Collection entries:
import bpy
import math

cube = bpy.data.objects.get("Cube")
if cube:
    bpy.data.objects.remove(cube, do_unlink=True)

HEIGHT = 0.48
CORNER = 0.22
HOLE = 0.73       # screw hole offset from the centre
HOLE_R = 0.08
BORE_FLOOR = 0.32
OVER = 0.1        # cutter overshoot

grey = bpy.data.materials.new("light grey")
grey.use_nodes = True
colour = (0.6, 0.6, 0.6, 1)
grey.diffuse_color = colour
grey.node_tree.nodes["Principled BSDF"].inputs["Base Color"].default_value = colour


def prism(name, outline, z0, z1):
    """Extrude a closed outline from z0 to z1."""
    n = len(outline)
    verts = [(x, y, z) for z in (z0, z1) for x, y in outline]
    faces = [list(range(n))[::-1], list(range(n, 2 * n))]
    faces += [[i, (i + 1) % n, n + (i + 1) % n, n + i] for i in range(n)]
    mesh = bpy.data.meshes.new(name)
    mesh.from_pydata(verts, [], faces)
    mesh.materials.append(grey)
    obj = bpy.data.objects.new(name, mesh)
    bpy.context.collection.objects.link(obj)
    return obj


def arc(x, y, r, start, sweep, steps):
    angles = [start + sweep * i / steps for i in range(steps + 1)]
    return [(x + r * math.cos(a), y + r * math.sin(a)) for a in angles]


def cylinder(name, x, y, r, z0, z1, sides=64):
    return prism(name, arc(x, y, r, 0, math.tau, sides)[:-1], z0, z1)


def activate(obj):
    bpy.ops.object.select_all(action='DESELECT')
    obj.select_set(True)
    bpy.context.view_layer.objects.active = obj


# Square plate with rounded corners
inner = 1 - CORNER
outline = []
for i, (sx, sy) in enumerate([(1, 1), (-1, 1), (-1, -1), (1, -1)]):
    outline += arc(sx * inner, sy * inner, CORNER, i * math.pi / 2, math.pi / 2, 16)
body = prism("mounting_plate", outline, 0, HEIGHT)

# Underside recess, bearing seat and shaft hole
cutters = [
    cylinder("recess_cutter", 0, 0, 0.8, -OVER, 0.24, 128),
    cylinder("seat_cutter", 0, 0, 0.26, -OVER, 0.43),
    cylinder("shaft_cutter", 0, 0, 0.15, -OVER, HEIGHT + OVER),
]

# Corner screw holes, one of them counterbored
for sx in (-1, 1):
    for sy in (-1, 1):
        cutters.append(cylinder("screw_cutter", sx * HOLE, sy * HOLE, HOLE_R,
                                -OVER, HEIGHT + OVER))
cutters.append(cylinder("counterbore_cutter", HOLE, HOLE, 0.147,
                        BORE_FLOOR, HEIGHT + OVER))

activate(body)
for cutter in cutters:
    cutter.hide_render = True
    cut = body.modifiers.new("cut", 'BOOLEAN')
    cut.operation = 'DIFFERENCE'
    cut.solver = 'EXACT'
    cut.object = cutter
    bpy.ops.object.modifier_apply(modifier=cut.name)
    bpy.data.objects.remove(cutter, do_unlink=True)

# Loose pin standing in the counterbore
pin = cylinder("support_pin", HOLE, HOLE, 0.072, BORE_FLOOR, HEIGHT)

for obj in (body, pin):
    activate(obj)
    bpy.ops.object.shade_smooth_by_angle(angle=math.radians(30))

Activity: Every record above needs to be copied exactly.

Expected answer:
import bpy
import math

cube = bpy.data.objects.get("Cube")
if cube:
    bpy.data.objects.remove(cube, do_unlink=True)

HEIGHT = 0.48
CORNER = 0.22
HOLE = 0.73       # screw hole offset from the centre
HOLE_R = 0.08
BORE_FLOOR = 0.32
OVER = 0.1        # cutter overshoot

grey = bpy.data.materials.new("light grey")
grey.use_nodes = True
colour = (0.6, 0.6, 0.6, 1)
grey.diffuse_color = colour
grey.node_tree.nodes["Principled BSDF"].inputs["Base Color"].default_value = colour


def prism(name, outline, z0, z1):
    """Extrude a closed outline from z0 to z1."""
    n = len(outline)
    verts = [(x, y, z) for z in (z0, z1) for x, y in outline]
    faces = [list(range(n))[::-1], list(range(n, 2 * n))]
    faces += [[i, (i + 1) % n, n + (i + 1) % n, n + i] for i in range(n)]
    mesh = bpy.data.meshes.new(name)
    mesh.from_pydata(verts, [], faces)
    mesh.materials.append(grey)
    obj = bpy.data.objects.new(name, mesh)
    bpy.context.collection.objects.link(obj)
    return obj


def arc(x, y, r, start, sweep, steps):
    angles = [start + sweep * i / steps for i in range(steps + 1)]
    return [(x + r * math.cos(a), y + r * math.sin(a)) for a in angles]


def cylinder(name, x, y, r, z0, z1, sides=64):
    return prism(name, arc(x, y, r, 0, math.tau, sides)[:-1], z0, z1)


def activate(obj):
    bpy.ops.object.select_all(action='DESELECT')
    obj.select_set(True)
    bpy.context.view_layer.objects.active = obj


# Square plate with rounded corners
inner = 1 - CORNER
outline = []
for i, (sx, sy) in enumerate([(1, 1), (-1, 1), (-1, -1), (1, -1)]):
    outline += arc(sx * inner, sy * inner, CORNER, i * math.pi / 2, math.pi / 2, 16)
body = prism("mounting_plate", outline, 0, HEIGHT)

# Underside recess, bearing seat and shaft hole
cutters = [
    cylinder("recess_cutter", 0, 0, 0.8, -OVER, 0.24, 128),
    cylinder("seat_cutter", 0, 0, 0.26, -OVER, 0.43),
    cylinder("shaft_cutter", 0, 0, 0.15, -OVER, HEIGHT + OVER),
]

# Corner screw holes, one of them counterbored
for sx in (-1, 1):
    for sy in (-1, 1):
        cutters.append(cylinder("screw_cutter", sx * HOLE, sy * HOLE, HOLE_R,
                                -OVER, HEIGHT + OVER))
cutters.append(cylinder("counterbore_cutter", HOLE, HOLE, 0.147,
                        BORE_FLOOR, HEIGHT + OVER))

activate(body)
for cutter in cutters:
    cutter.hide_render = True
    cut = body.modifiers.new("cut", 'BOOLEAN')
    cut.operation = 'DIFFERENCE'
    cut.solver = 'EXACT'
    cut.object = cutter
    bpy.ops.object.modifier_apply(modifier=cut.name)
    bpy.data.objects.remove(cutter, do_unlink=True)

# Loose pin standing in the counterbore
pin = cylinder("support_pin", HOLE, HOLE, 0.072, BORE_FLOOR, HEIGHT)

for obj in (body, pin):
    activate(obj)
    bpy.ops.object.shade_smooth_by_angle(angle=math.radians(30))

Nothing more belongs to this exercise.